These experiences forced the hand of the indigenous people on the island to file a case against the Australian government under the United Nations Human Rights Committee (UNHCR) to save their home and for violating their human rights because of the government’s inadequate climate adaptation actions and reduction of carbon emissions. The committee ruled in their favor, thus setting a significant precedent for individuals to defend their rights against a government’s lack of climate action.9

As these impacts continue to negatively affect human rights, and concrete climate action from governments is non-existent or lacking, environmental human rights defenders (EHRDs) have been at the forefront of the climate crisis for decades. EHRDs are “individuals and groups who, in their personal or professional capacity and in a peaceful manner, strive to protect and promote human rights relating to the environment, including water, air, land, flora, and fauna.”10 Their meaningful environmental and social justice work has provided a better platform to raise awareness for the most impacted and ignored communities (as evidenced by the Torres Strait Islands case) and risks their lives to protect our natural environment from destructive and extractive operations.11,12 Because of this, EHRDs are among the most at-risk groups globally. They face stiff repression from state and non-state actors, including threats, smear campaigns, slander, and killings. In 2021, Frontline Defenders identified EHRDs in Asia and the Pacific as the most affected, with 247 cases of attacks, a pattern that persists today.

In light of these events, during last year’s Conference of Parties 27 in Egypt, EHRDs from Asia, the Pacific, and other regions demanded that climate justice is central to a just transition.13 For them, climate justice must include: respecting and protecting their human rights, including the civil and political rights of defenders and their communities, and ensuring an enabling environment to continue their work peacefully. One concrete measure would be to have a regional policy that seeks greater protection of EHRDs.

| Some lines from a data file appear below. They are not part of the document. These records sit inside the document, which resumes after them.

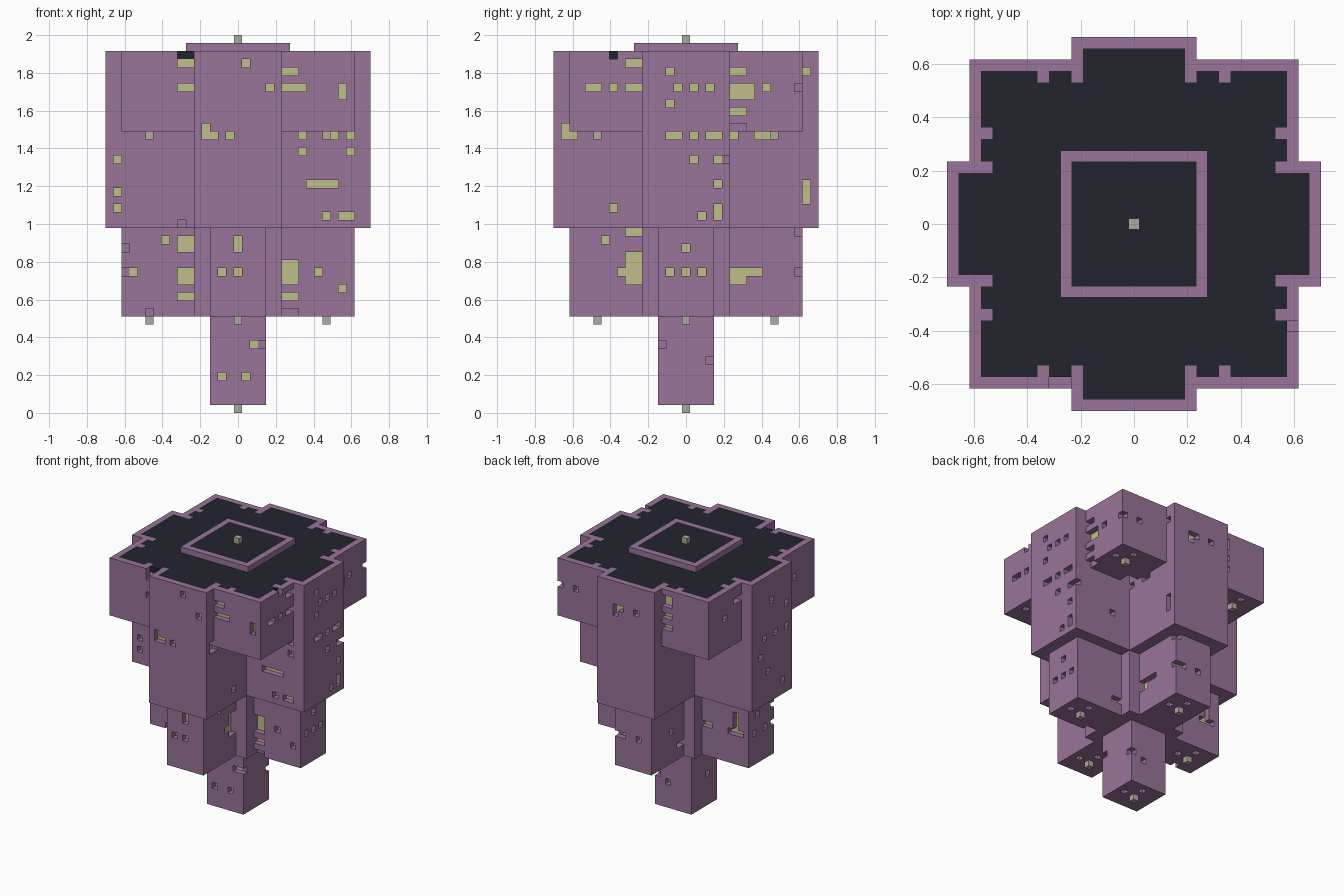
import bpy, bmesh
from mathutils import Vector
from itertools import product

old = bpy.data.objects.get("Cube")
if old:
    bpy.data.objects.remove(old)

U = 2 / 47          # edge of one building block
ROOF = 44           # level of the main roof


def material(name, rgb):
    m = bpy.data.materials.new(name)
    m.use_nodes = True
    m.diffuse_color = (*rgb, 1)
    bsdf = m.node_tree.nodes["Principled BSDF"]
    bsdf.inputs["Base Color"].default_value = (*rgb, 1)
    bsdf.inputs["Roughness"].default_value = 0.9
    return m


PURPLE, DARK, GLOW, STONE = range(4)
MATS = [material("purple wall", (0.32, 0.175, 0.32)),
        material("dark roof", (0.017, 0.017, 0.027)),
        material("window glow", (0.52, 0.52, 0.26)),
        material("lamp stone", (0.44, 0.40, 0.35))]

cells = {}          # block position -> part name
SIDES = {"front": (0, -1), "back": (0, 1), "left": (1, 0), "right": (-1, 0)}
CORNERS = list(product((-1, 1), repeat=2))


def span(s, lo, hi, half):
    """Block range on one axis: outward from lo to hi, or centred."""
    return sorted((s * lo, s * hi)) if s else (-half, half)


def room(name, xs, ys, zs):
    for c in product(*(range(int(a), int(b) + 1) for a, b in (xs, ys, zs))):
        cells.setdefault(c, name)


# Core, hanging shaft and raised roof slab
room("core", (-5, 5), (-5, 5), (12, ROOF))
room("shaft", (-3, 3), (-3, 3), (1, 11))
room("roof_slab", (-6, 6), (-6, 6), (45, 45))

# Tall arms with smaller rooms beneath them
lamps = [(0, 0, 46), (0, 0, 0)]
for side, (sx, sy) in SIDES.items():
    room(side + "_arm", span(sx, 6, 16, 5), span(sy, 6, 16, 5), (23, ROOF))
    room(side + "_lower_room", span(sx, 6, 14, 3), span(sy, 6, 14, 3), (12, 22))
    lamps.append((11 * sx, 11 * sy, 11))

# Corner rooms, bridged to both neighbouring arms
for sx, sy in CORNERS:
    name = ("back" if sy > 0 else "front") + ("_left" if sx > 0 else "_right") + "_corner"
    room(name, span(sx, 8, 14, 0), span(sy, 6, 14, 0), (35, ROOF))
    room(name, span(sx, 6, 7, 0), span(sy, 8, 14, 0), (35, ROOF))
    lamps.append((11 * sx, 11 * sy, 34))
room("roof_infill", (-14, 14), (-14, 14), (ROOF, ROOF))
for c in lamps:
    cells[c] = "lamps"


# Colours: one-block walls, dark roofs inside a rim, glow within the rooms
def colour(c):
    x, y, z = c
    around = list(product((x - 1, x, x + 1), (y - 1, y, y + 1)))
    if cells[c] == "lamps":
        return STONE
    if z > ROOF:
        return DARK if max(abs(x), abs(y)) < 6 else PURPLE
    if z == ROOF:
        buttress = sorted((abs(x), abs(y))) in ([5, 13], [8, 13])
        rim = any((*p, z) not in cells for p in around)
        return PURPLE if rim or buttress else DARK
    inside = all((*p, z + k) in cells for p in around for k in (-1, 0, 1))
    return GLOW if inside else PURPLE


tint = {c: colour(c) for c in cells}

# Windows: level -> columns, on each side
B = (-7, -6)        # bridge columns
D = (6, 7)
FRONT = {44: B, 43: (*B, 1), 42: D, 40: (*B, 4, *D, 8, 13), 39: (13,), 35: (-4,),
         34: (-4, -3, -1, 8, 12, 14), 32: (8, 14), 31: (-15,), 28: (9, 10, 11, 12),
         27: (-15,), 25: (-15,), 24: (11, 13, 14), 23: (-7,), 21: (-9, *B, 0),
         20: (-14, *B, 0), 18: D, 17: (-14, -13, *B, -2, 0, *D, 10), 16: (*B, *D),
         15: (13,), 14: (*B, *D), 12: (-11, *D), 8: (3,), 4: (-2, 1)}
LEFT = {44: (-9,), 43: B, 42: (-2, *D, 15), 40: (-12, -11, -9, *B, -1, 1, 3, *D, 8, 10, 14),
        39: (*D, 8), 38: (-2,), 37: D, 35: (-15, *D), 34: (-15, -14, -2, -1, 1, 3, 4, 6, 9, 10),
        31: (1, 4, 5), 28: (4, 15), 27: (15,), 26: (15,), 25: (-9, 4), 24: (2, 4),
        22: (*B, 14), 21: (-10,), 20: (0,), 19: B, 18: B,
        17: (-8, *B, -2, 0, 2, *D, 8, 9, 14), 16: (*B, *D), 8: (-3,), 6: (3,)}
BACK = {43: B, 42: B, 40: (*B, -2, 1, 2, 11), 39: (2,), 38: B, 34: (-13,), 28: (9,),
        20: (-12,), 19: (-12,), 18: (-12,), 17: (-13, -12, -11, *B, -1, 2), 14: D, 5: (1,)}
RIGHT = {42: D, 40: (-9, 0, *B, 10), 38: (-4,), 34: (-4, -1, 2), 31: (3,), 28: (1,),
         25: (-3,), 20: (1,), 17: (*B, -1, 2, 9), 14: D, 6: (-1,)}


def carve(start, step):
    """Remove the first wall block met when walking inwards."""
    c = tuple(start)
    for _ in range(40):
        if c in cells:
            if cells[c] != "lamps":
                del cells[c]
            return
        c = tuple(a + b for a, b in zip(c, step))


for side, levels in zip(SIDES, (FRONT, BACK, LEFT, RIGHT)):
    sx, sy = SIDES[side]
    for z, columns in levels.items():
        for a in columns:
            carve((20 * sx + a * abs(sy), 20 * sy + a * abs(sx), z), (-sx, -sy, 0))

# Small openings in the undersides beside each hanging lamp
for x, y, z in lamps[1:]:
    carve((x + 2, y, z), (0, 0, 1))
    carve((x, y + 2, z), (0, 0, 1))

# Turn the exposed block sides of every part into clean flat faces
NORMALS = [Vector(v) for v in product((-1, 0, 1), repeat=3) if sum(map(abs, v)) == 1]
meshes = {}
for c, part in cells.items():
    bm = meshes.setdefault(part, bmesh.new() if part not in meshes else None)
    for n in NORMALS:
        if tuple(int(a + b) for a, b in zip(c, n)) in cells:
            continue
        t = n.yzx
        b = n.cross(t)
        mid = Vector(c) + Vector((0, 0, 0.5)) + n / 2
        quad = (t + b, b - t, -t - b, t - b)
        f = bm.faces.new([bm.verts.new((mid + q / 2) * U) for q in quad])
        f.material_index = tint[c]

for part, bm in meshes.items():
    bmesh.ops.remove_doubles(bm, verts=bm.verts, dist=U / 100)
    bmesh.ops.dissolve_limit(bm, angle_limit=0.02, verts=bm.verts, edges=bm.edges,
                             delimit={'MATERIAL'})
    if bm.faces:
        me = bpy.data.meshes.new(part)
        bm.to_mesh(me)
        for m in MATS:
            me.materials.append(m)
        bpy.context.collection.objects.link(bpy.data.objects.new(part, me))
    bm.free()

The crucial work of environmental human rights defenders is more pivotal than ever as the world continues to breach more planetary boundaries, which pushes us to an inevitable ecological tipping point. We reiterate the calls to save our environment and protect and support defenders’ rights for a just transition. The collective fulfillment and enjoyment of our human rights and future generations are at stake. 

We must be proactive rather than reactive; we want real and substantial actions now! No more false solutions! The world needs climate justice now!

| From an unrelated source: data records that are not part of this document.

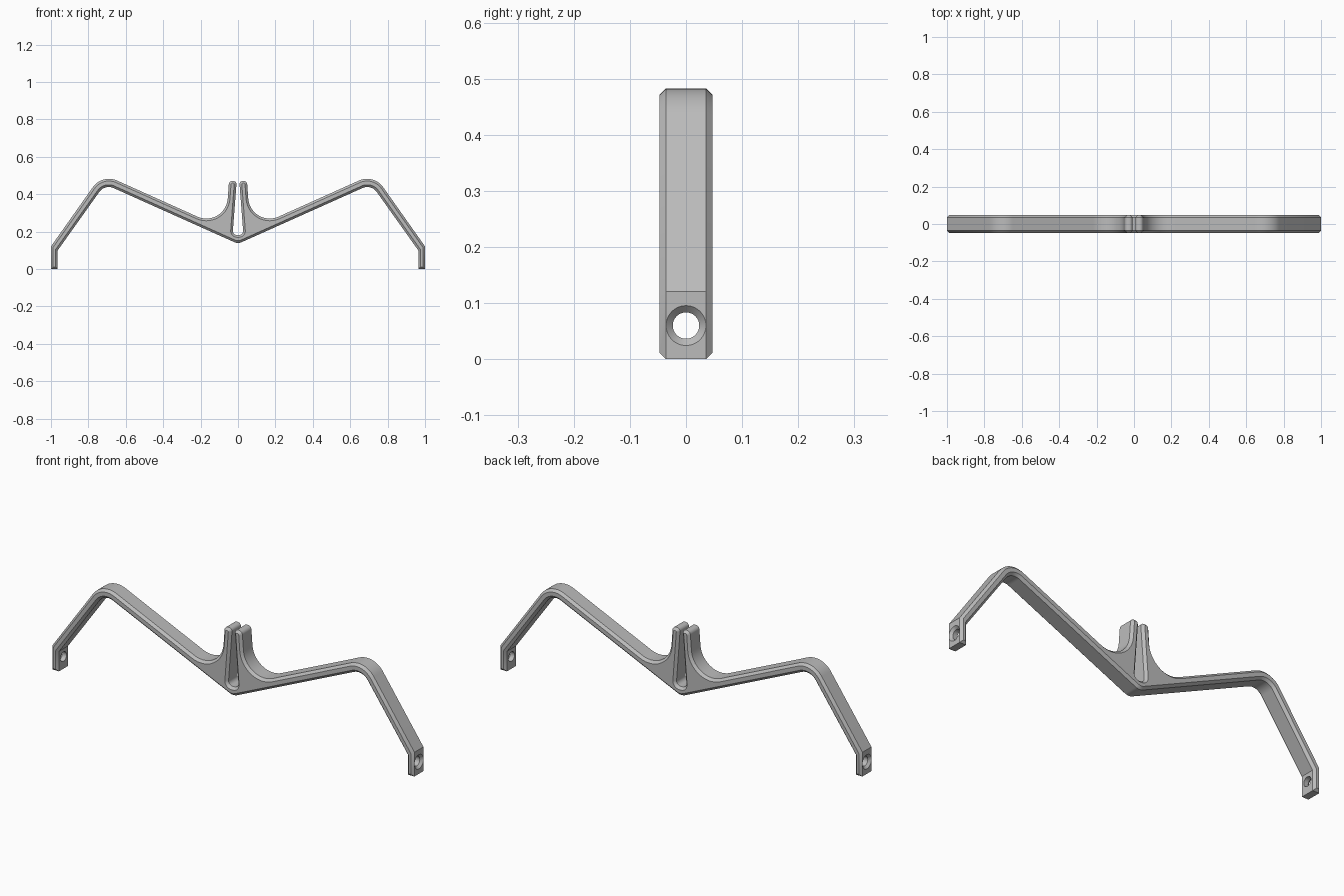
import bpy, bmesh, math
from mathutils import Vector

cube = bpy.data.objects.get("Cube")
if cube:
    bpy.data.objects.remove(cube, do_unlink=True)

HALF_WIDTH = 0.0475
CHAMFER = 0.012

grey = bpy.data.materials.new("grey_plastic")
grey.use_nodes = True
COLOUR = (0.5, 0.5, 0.5, 1)
grey.diffuse_color = COLOUR
grey.node_tree.nodes["Principled BSDF"].inputs["Base Color"].default_value = COLOUR


def fillet(corners, steps=14):
    """Round each (x, z, radius) corner of a closed polygon."""
    out = []
    n = len(corners)
    for i, (x, z, r) in enumerate(corners):
        p = Vector((x, z))
        if r == 0:
            out.append(p)
            continue
        a = (Vector(corners[i - 1][:2]) - p).normalized()
        b = (Vector(corners[(i + 1) % n][:2]) - p).normalized()
        half = a.angle(b) / 2
        centre = p + (a + b).normalized() * (r / math.sin(half))
        start = p + a * (r / math.tan(half)) - centre
        end = p + b * (r / math.tan(half)) - centre
        sweep = start.angle_signed(end)
        for k in range(steps + 1):
            t = -sweep * k / steps
            c, s = math.cos(t), math.sin(t)
            out.append(centre + Vector((start.x * c - start.y * s, start.x * s + start.y * c)))
    return out


def inset(points, d):
    """Mitred inward offset of a counter-clockwise outline."""
    out = []
    n = len(points)
    for i, p in enumerate(points):
        e1 = (p - points[i - 1]).normalized()
        e2 = (points[(i + 1) % n] - p).normalized()
        n1, n2 = Vector((-e1.y, e1.x)), Vector((-e2.y, e2.x))
        out.append(p + (n1 + n2) * (d / (1 + n1.dot(n2))))
    return out


# Left half of the outline, from the slot floor over the prong and arch to the foot
upper = [
    (0.029, 0.182, 0.022),   # slot floor
    (0.007, 0.471, 0.017),   # prong tip, inner
    (0.048, 0.471, 0.019),   # prong tip, outer
    (0.067, 0.213, 0.115),   # valley beside the prong
    (0.726, 0.509, 0.105),   # arch, outer
    (1.0, 0.121, 0),         # knee, outer
    (1.0, 0.0, 0),
    (0.964, 0.0, 0),
    (0.964, 0.1, 0),         # knee, inner
    (0.712, 0.454, 0.062),   # arch, inner
]
corners = upper + [(0.0, 0.135, 0.05)] + [(-x, z, r) for x, z, r in reversed(upper)]
outline = fillet(corners)[::-1]
face_outline = inset(outline, CHAMFER)

# Chamfered body: four rings joined by strips, closed by flat faces
bm = bmesh.new()
rings = []
for pts, y in ((face_outline, -HALF_WIDTH), (outline, CHAMFER - HALF_WIDTH),
               (outline, HALF_WIDTH - CHAMFER), (face_outline, HALF_WIDTH)):
    rings.append([bm.verts.new((p.x, y, p.y)) for p in pts])
n = len(outline)
for r1, r2 in zip(rings, rings[1:]):
    for i in range(n):
        j = (i + 1) % n
        bm.faces.new((r1[i], r1[j], r2[j], r2[i]))
bm.faces.new(rings[0])
bm.faces.new(rings[-1])
bmesh.ops.recalc_face_normals(bm, faces=bm.faces)
mesh = bpy.data.meshes.new("bracket_body")
bm.to_mesh(mesh)
bm.free()
body = bpy.data.objects.new("bracket_body", mesh)
bpy.context.collection.objects.link(body)
mesh.materials.append(grey)


def screw_cutter(side):
    """Countersunk screw hole through a foot, wide end outward."""
    profile = [(0.94, 0.0235), (0.988, 0.0235), (1.0, 0.0355), (1.02, 0.0555)]
    bm = bmesh.new()
    loops = []
    for x, r in profile:
        angles = [math.tau * k / 48 for k in range(48)]
        loops.append([bm.verts.new((side * x, r * math.cos(a), 0.06 + r * math.sin(a)))
                      for a in angles])
    for l1, l2 in zip(loops, loops[1:]):
        for i in range(48):
            j = (i + 1) % 48
            bm.faces.new((l1[i], l1[j], l2[j], l2[i]))
    bm.faces.new(loops[0])
    bm.faces.new(loops[-1])
    bmesh.ops.recalc_face_normals(bm, faces=bm.faces)
    me = bpy.data.meshes.new("screw_hole_cutter")
    bm.to_mesh(me)
    bm.free()
    me.materials.append(grey)
    ob = bpy.data.objects.new("screw_hole_cutter", me)
    bpy.context.collection.objects.link(ob)
    return ob


# Drill both feet, then drop the cutters
bpy.ops.object.select_all(action='DESELECT')
body.select_set(True)
bpy.context.view_layer.objects.active = body
for side in (-1, 1):
    cutter = screw_cutter(side)
    mod = body.modifiers.new("screw_hole", 'BOOLEAN')
    mod.operation = 'DIFFERENCE'
    mod.solver = 'EXACT'
    mod.object = cutter
    bpy.ops.object.modifier_apply(modifier=mod.name)
    bpy.data.objects.remove(cutter, do_unlink=True)

bpy.ops.object.shade_smooth_by_angle(angle=math.radians(25))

1. United Nations Environment Programme. n.d. “Helping countries tackle climate change | Asia and the Pacific | UNEP.” UN Environment Programme. Accessed March 2, 2023.
2. Intergovernmental Panel on Climate Change. 2022. “Fact Sheets | Climate Change 2022: Impacts, Adaptation and Vulnerability.” IPCC.
3. Intergovernmental Panel on Climate Change. 2022. “Fact Sheets | Climate Change 2022: Impacts, Adaptation and Vulnerability.” IPCC.
4. Taylor, Lin, and Lisa Wang. 2023. “Pacific islanders head to Australia for jobs as climate fears grow.” Taipei Times.
5. Nabi, Ijaz. 2023. “Responding to Pakistan floods.” Brookings.
6. Haider, Mehtab, Asim YasinISLAMABAD, and Shehbaz Sharif. 2023. “Geneva conference: Donors pledge over $10.5bn for Pakistan.” The News International.
7. Canetti, Tom. 2023. “’Mass exodus on a biblical scale’: UN warns New York, London, Shanghai to be impacted by rising sea levels.” SBS.
8. Jenkins, Keira. 2022. “The Torres Strait Islanders fighting to save their homes from the rising tide.” SBS.
9. Office of the United Nations High Commissioner for Human Rights. 2022. “Australia violated Torres Strait Islanders’ rights to enjoy culture and family life, UN Committee finds.” OHCHR.
10. United Nations Environment Programme. n.d. “Who are environmental defenders? | UNEP.” UN Environment Programme. Accessed March 2, 2023.
11. Hale, Matthew. 2022. “The Critical Role of Environmental Rights Defenders—and the Risks They Face.” Freedom House.
12. Knox, John H. 2022. “Environmental human rights defenders (EHRDs): risking their today for our tomorrow.” Universal Rights Group.
13. United Nations Climate Change – Events. 2022. “Frontline Solutions to the Climate Crises: How communities adapt, respond, and fight Climate Change.” YouTube.